Top ten Greek islands

All right, I admit that this top 10 has turned into a highly biased top 25, justifiably based on the amount of archaeological sites, sublime landscapes, picturesque ports and a minimum of tourists.

Moreover, this top 10 – or top 25 – is from the sailor's perspective of the many bareboat yacht charter holidays enjoyed by my crew, myself, and by the visitors of this website.

Note that this listing concerns islands, so for instance the magnificent coasts of the Peloponnese (originally a peninsula) and the stunning central promontory (Sithonia) of Chalkidiki are left out.

Sunrise in Loutra port on Kythnos island in the Cyclades, after a nightly approach from Sounion. We took a bath in the hot mineral waters and sailed on to Serifos.


A rounded dome forming or adorning the roofs of typical Greek churches, read on…

Islands statistics

  • There are well over 1400 Greek islands that are significantly larger than a rock, or rather 6 thousand if you include the smallest isles.
  • 84% of all Mediterranean islands are Greek.
  • Only 166 are inhabited, a number that is rapidly dwindling (in 1998 there were 274 inhabited islands in Greece). Nowadays only 74 islands have more than 100 inhabitants.
  • Athens (Alimos), Paros, Kos are the yacht charter bases nearest to the majority of the top 25 islands.
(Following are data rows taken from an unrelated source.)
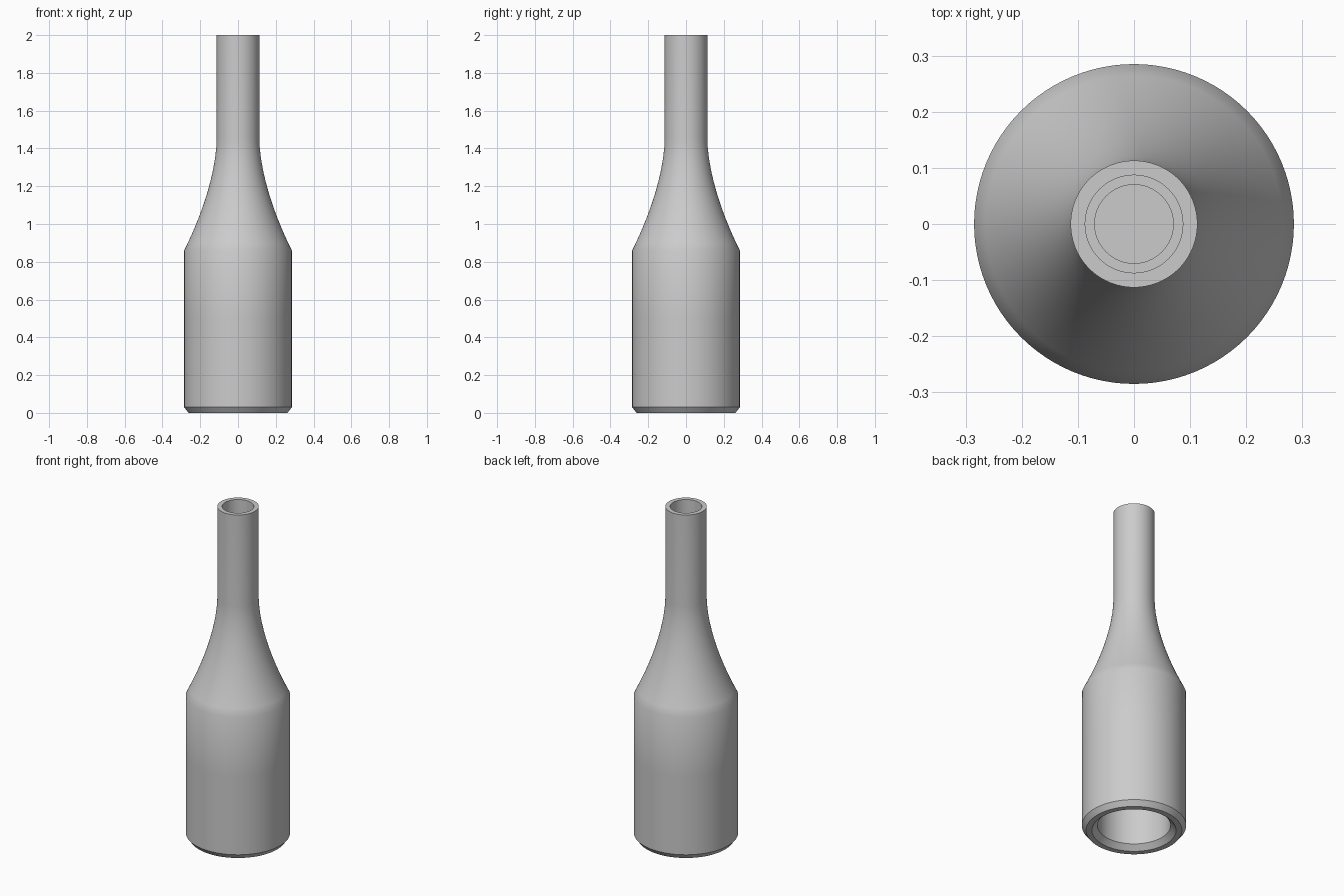
import bpy, bmesh, math

cube = bpy.data.objects.get("Cube")
if cube:
    bpy.data.objects.remove(cube, do_unlink=True)

SIDES = 96

grey = bpy.data.materials.new("plain_grey")
grey.use_nodes = True
colour = (0.6, 0.6, 0.6, 1)
grey.diffuse_color = colour
grey.node_tree.nodes["Principled BSDF"].inputs["Base Color"].default_value = colour


def lathe(name, profile):
    """Revolve a profile of (radius, height) points around z."""
    bm = bmesh.new()
    verts = [bm.verts.new((r, 0, z)) for r, z in profile]
    edges = [bm.edges.new(pair) for pair in zip(verts, verts[1:])]
    bmesh.ops.spin(bm, geom=verts + edges, cent=(0, 0, 0), axis=(0, 0, 1),
                   angle=math.tau, steps=SIDES, use_duplicate=False)
    bmesh.ops.remove_doubles(bm, verts=bm.verts, dist=1e-5)
    bmesh.ops.recalc_face_normals(bm, faces=bm.faces)
    mesh = bpy.data.meshes.new(name)
    bm.to_mesh(mesh)
    bm.free()
    mesh.materials.append(grey)
    obj = bpy.data.objects.new(name, mesh)
    bpy.context.collection.objects.link(obj)
    bpy.ops.object.select_all(action='DESELECT')
    obj.select_set(True)
    bpy.context.view_layer.objects.active = obj
    bpy.ops.object.shade_smooth_by_angle(angle=math.radians(30))
    return obj


def shoulder(wide, narrow, low, high, steps=14):
    """Concave sweep from the body up to the neck."""
    return [(narrow + (wide - narrow) * (1 - i / steps) ** 1.7,
             low + (high - low) * i / steps) for i in range(steps + 1)]


# Underside recess, bevelled foot and outer wall
recess = [(0, 0.3), (0.2, 0.3), (0.2, 0.03), (0.23, 0)]
foot = [(0.262, 0), (0.285, 0.03), (0.285, 0.5)]
outer = shoulder(0.285, 0.113, 0.86, 1.45)

# Mouth, stepped neck bore, inner wall and floor
mouth = [(0.113, 2), (0.087, 2), (0.087, 1.45), (0.07, 1.45)]
inner = shoulder(0.2, 0.07, 0.86, 1.4)[::-1]
floor = [(0.2, 0.34), (0, 0.34)]

lathe("bottle", recess + foot + outer + mouth + inner + floor)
Top 3 least interesting

  1. Volos, Gulf of Volos is particularly overrated   , even more so when compared to the glorious Northern Sporades on its doorstep; instead start at Skiathos.
  2. Mykonos is commandeered by the (super)rich, although useful for excursions to Delos and as a starting point for yacht charters in the eastern Cyclades. Moreover, Mykonos town is delightful.
  3. Zakynthos is deservedly protected by the Marine Park and therefore mostly out of bounds. However, there are several stunning anchorages: Xigia, Makris Gialos, Navagio and Porto Vromis.

Conclusion: if these are the “least interesting” than the other islands are truly spectacular.

See all Aegean islands and their Greek, Ancient Greek, Turkish, Latin and Italian names.